  • Babette

    Where do you get this stuff. Some of the comments seem so outlandish. I half expect you to say that Zelaya shot the Easter Bunny too. But seriously there needs to be an effort at reconciliation. There also needs to be an effort at dealing with the country’s institutions that are all stuck in the past when a small elite could control everything–all branches of government, the church hierarchy, business and land ownership–without any voice in the process for the majority. Ironically the coup and the opposition movement that grew to oppose it may have finally released that voice which is now demanding a Constituent Assembly to deal with some of these issues.

  • Poolshark

    You need an elite for a society to function. Do you really think that the man, who cannot read or write, with the oxcart, selling firewood for a living is prepared in any way to solve the problems of his country or the world in the 21st century?

    Come on. I have spent time in Honduras. Some of the people are living in the stone age. I have literally seen caves hollowed out of the hillsides for shelter. Houses built from sticks and mud. Naked children.

    These people need help, but they are in no position to take over ruling anything. In order to have improvement, you need infrastructure, schools, clean water, stability, security, investment, jobs, tourism. Respect for property rights. You cannot just show up at a man’s house and move in if he is not home. Or take over land just because no one is there to stop you. You know that is what is going on.

    You need teachers who show up in their classrooms instead of marching all the time. I have heard about the ghost teachers too. Parents are right to demand accountability. They are tired of their children not being able to attend class.

    Even my middle class friends (with an 8th grade education) don’t really care about anything except futbol.

    Honduras ‘Open for Business’ conference was a MONUMENTAL step (by the elite, sorry) to step into the Golden Age of Honduras with better airports, better roads, an inter-ocean railway, provide more jobs, build a Charter City, provide stable electricity.

    But the resistence protested and caused chaos. You have no answers for anything, only more chaos. FNRP wants Honduras to stay in the dark ages so they can continue to have power, fame and attention. Giving the mob a voice will not solve anything.

  • […] repression.

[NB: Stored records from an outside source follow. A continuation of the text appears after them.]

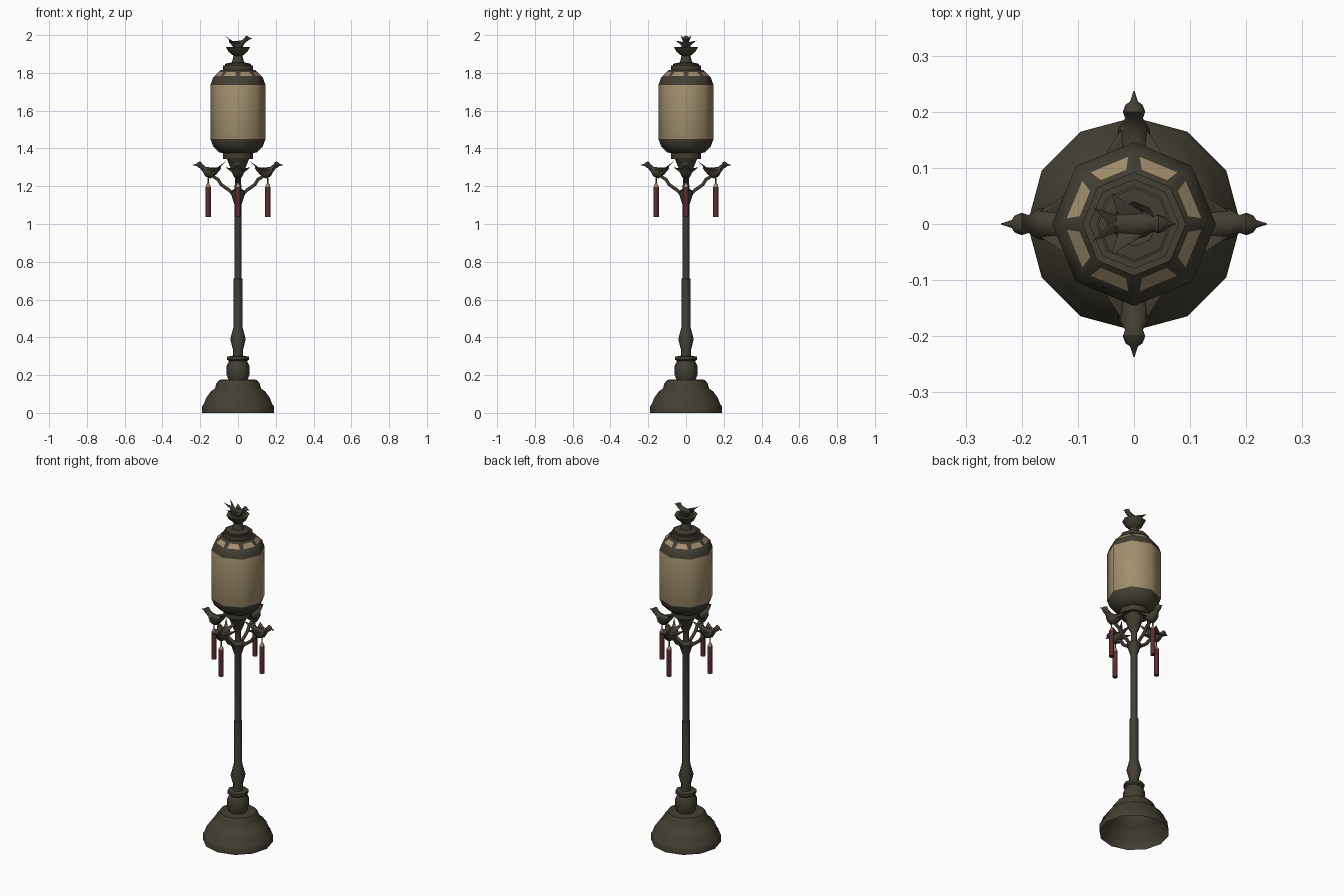
import bpy, bmesh, math
from mathutils import Matrix, Vector

if "Cube" in bpy.data.objects:
    bpy.data.objects.remove(bpy.data.objects["Cube"])


def material(name, rgb):
    m = bpy.data.materials.new(name)
    m.diffuse_color = (*rgb, 1)
    m.use_nodes = True
    m.node_tree.nodes["Principled BSDF"].inputs["Base Color"].default_value = m.diffuse_color
    return m


BRONZE = material("dark bronze", (0.056, 0.049, 0.032))
GLASS = material("tan glass", (0.36, 0.275, 0.155))
RED = material("dark red", (0.105, 0.026, 0.028))


def skin(bm, rings, cap_start=True, cap_end=True):
    """Bridge equal-sized rings of points with quads."""
    loops = [[bm.verts.new(p) for p in ring] for ring in rings]
    n = len(loops[0])
    for a, b in zip(loops, loops[1:]):
        for i in range(n):
            j = (i + 1) % n
            bm.faces.new((a[i], a[j], b[j], b[i]))
    if cap_start:
        bm.faces.new(loops[0][::-1])
    if cap_end:
        bm.faces.new(loops[-1])


def finish(name, bm, mats, matrix=None, angle=40):
    me = bpy.data.meshes.new(name)
    bm.normal_update()
    bm.to_mesh(me)
    bm.free()
    for m in mats:
        me.materials.append(m)
    ob = bpy.data.objects.new(name, me)
    bpy.context.collection.objects.link(ob)
    if matrix:
        ob.matrix_world = matrix
    bpy.ops.object.select_all(action='DESELECT')
    ob.select_set(True)
    bpy.context.view_layer.objects.active = ob
    bpy.ops.object.shade_smooth_by_angle(angle=math.radians(angle))
    return ob


def lathe_mesh(profile, sides, x=0, **caps):
    bm = bmesh.new()
    turn = [2 * math.pi * i / sides for i in range(sides)]
    skin(bm, [[(x + r * math.cos(t), r * math.sin(t), z) for t in turn]
              for r, z in profile], **caps)
    return bm


def lathe(name, profile, sides, mat, x=0, matrix=None, angle=50, **caps):
    return finish(name, lathe_mesh(profile, sides, x, **caps), [mat], matrix, angle)


# Hollow stepped foot
lathe("base", [(.19, 0), (.19, .035), (.182, .045), (.168, .08), (.145, .112), (.122, .13),
               (.115, .155), (.1, .175), (.05, .178)], 12, BRONZE, cap_start=False)

# Turned post from foot to bracket cup
lathe("post", [(.05, .175), (.06, .2), (.06, .25), (.048, .275), (.058, .282), (.058, .298),
               (.028, .302), (.026, .33), (.041, .39), (.025, .45), (.023, .46), (.023, .71),
               (.018, .712), (.018, 1.1), (.034, 1.15), (.04, 1.175), (.018, 1.185),
               (.016, 1.24), (.03, 1.27), (.04, 1.30), (.062, 1.35)], 8, BRONZE)

# Lantern: bronze ends, tan glass, tan windows in the dome
bm = lathe_mesh([(.08, 1.345), (.08, 1.375), (.1, 1.38), (.131, 1.41), (.146, 1.45),
                 (.146, 1.735), (.132, 1.775), (.092, 1.815), (.08, 1.815), (.08, 1.84)], 8)
bm.normal_update()
dome = []
for f in bm.faces:
    z = f.calc_center_median().z
    if 1.5 < z < 1.7:
        f.material_index = 1
    elif 1.78 < z < 1.81:
        dome.append(f)
bmesh.ops.inset_individual(bm, faces=dome, thickness=.018)
for f in dome:
    f.material_index = 1
finish("lantern", bm, [BRONZE, GLASS], angle=46)

# Finial cup
lathe("finial", [(.068, 1.838), (.068, 1.848), (.032, 1.856), (.024, 1.89), (.035, 1.9),
                 (.05, 1.912), (.064, 1.938), (.04, 1.938), (.03, 1.925)], 8, BRONZE)


def bird(name, matrix):
    """Swallow facing +x: lofted body, pointed wings, forked raised tail."""
    bm = bmesh.new()
    sections = [(-.06, .018, .012, .006), (-.035, .0, .024, .018), (-.005, -.01, .031, .029),
                (.022, -.003, .027, .026), (.038, .018, .016, .019), (.05, .033, .02, .019),
                (.063, .034, .015, .013), (.068, .034, .007, .007), (.087, .032, .001, .001)]
    turn = [2 * math.pi * i / 8 for i in range(8)]
    skin(bm, [[(x, w * math.cos(t), z + h * math.sin(t)) for t in turn]
              for x, z, w, h in sections])
    for s in (1, -1):
        wing = [(.026, .018 * s, .004), (.005, .026 * s, -.012), (.0, .022 * s, .012),
                (-.035, .015 * s, .008), (-.05, .066 * s, .02)]
        tail = [(-.03, 0, .012), (-.03, .015 * s, .003), (-.055, 0, .026),
                (-.05, .02 * s, .016), (-.09, .036 * s, .055)]
        for pts in (wing, tail):
            vs = [bm.verts.new(p) for p in pts]
            bmesh.ops.convex_hull(bm, input=vs)
    finish(name, bm, [BRONZE], matrix, 50)


# Top bird
bird("top_bird", Matrix.Translation((.002, 0, 1.954)) @ Matrix.Scale(.835, 4))

# Four brackets, each with an arm, a bird and a hanging rod
for k in range(4):
    rot = Matrix.Rotation(k * math.pi / 2, 4, 'Z')
    cu = bpy.data.curves.new(f"arm_{k}", 'CURVE')
    cu.dimensions = '3D'
    cu.bevel_depth = .01
    cu.bevel_resolution = 1
    cu.use_fill_caps = True
    path = [(.02, 1.15), (.045, 1.178), (.07, 1.195), (.09, 1.21), (.105, 1.235), (.14, 1.258)]
    sp = cu.splines.new('POLY')
    sp.points.add(len(path) - 1)
    for p, (x, z) in zip(sp.points, path):
        p.co = (*(rot @ Vector((x, 0, z))), 1)
    cu.materials.append(BRONZE)
    bpy.context.collection.objects.link(bpy.data.objects.new(f"arm_{k}", cu))

    bird(f"arm_bird_{k}", rot @ Matrix.Translation((.15, 0, 1.28)))
    lathe(f"hook_{k}", [(.004, 1.212), (.004, 1.26)], 6, BRONZE, .158, rot)
    lathe(f"cap_{k}", [(.013, 1.195), (.012, 1.203), (.005, 1.216)], 8, GLASS, .158, rot)
    lathe(f"hanging_rod_{k}", [(.014, 1.037), (.014, 1.197)], 8, RED, .158, rot)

The intensification of political struggle will be stark, because, as one Honduran blogger wrote, the country now has two presidents: Starting today, Honduras will have two presidents, two types […]

Join the conversation

Authors, please log in »

Guidelines

  • All comments are reviewed by a moderator. Do not submit your comment more than once or it may be identified as spam.
  • Please treat others with respect. Comments containing hate speech, obscenity, and personal attacks will not be approved.

Receive great stories from around the world directly in your inbox.

Sign up to receive the best of Global Voices
* = required field
Email Frequency



No thanks, show me the site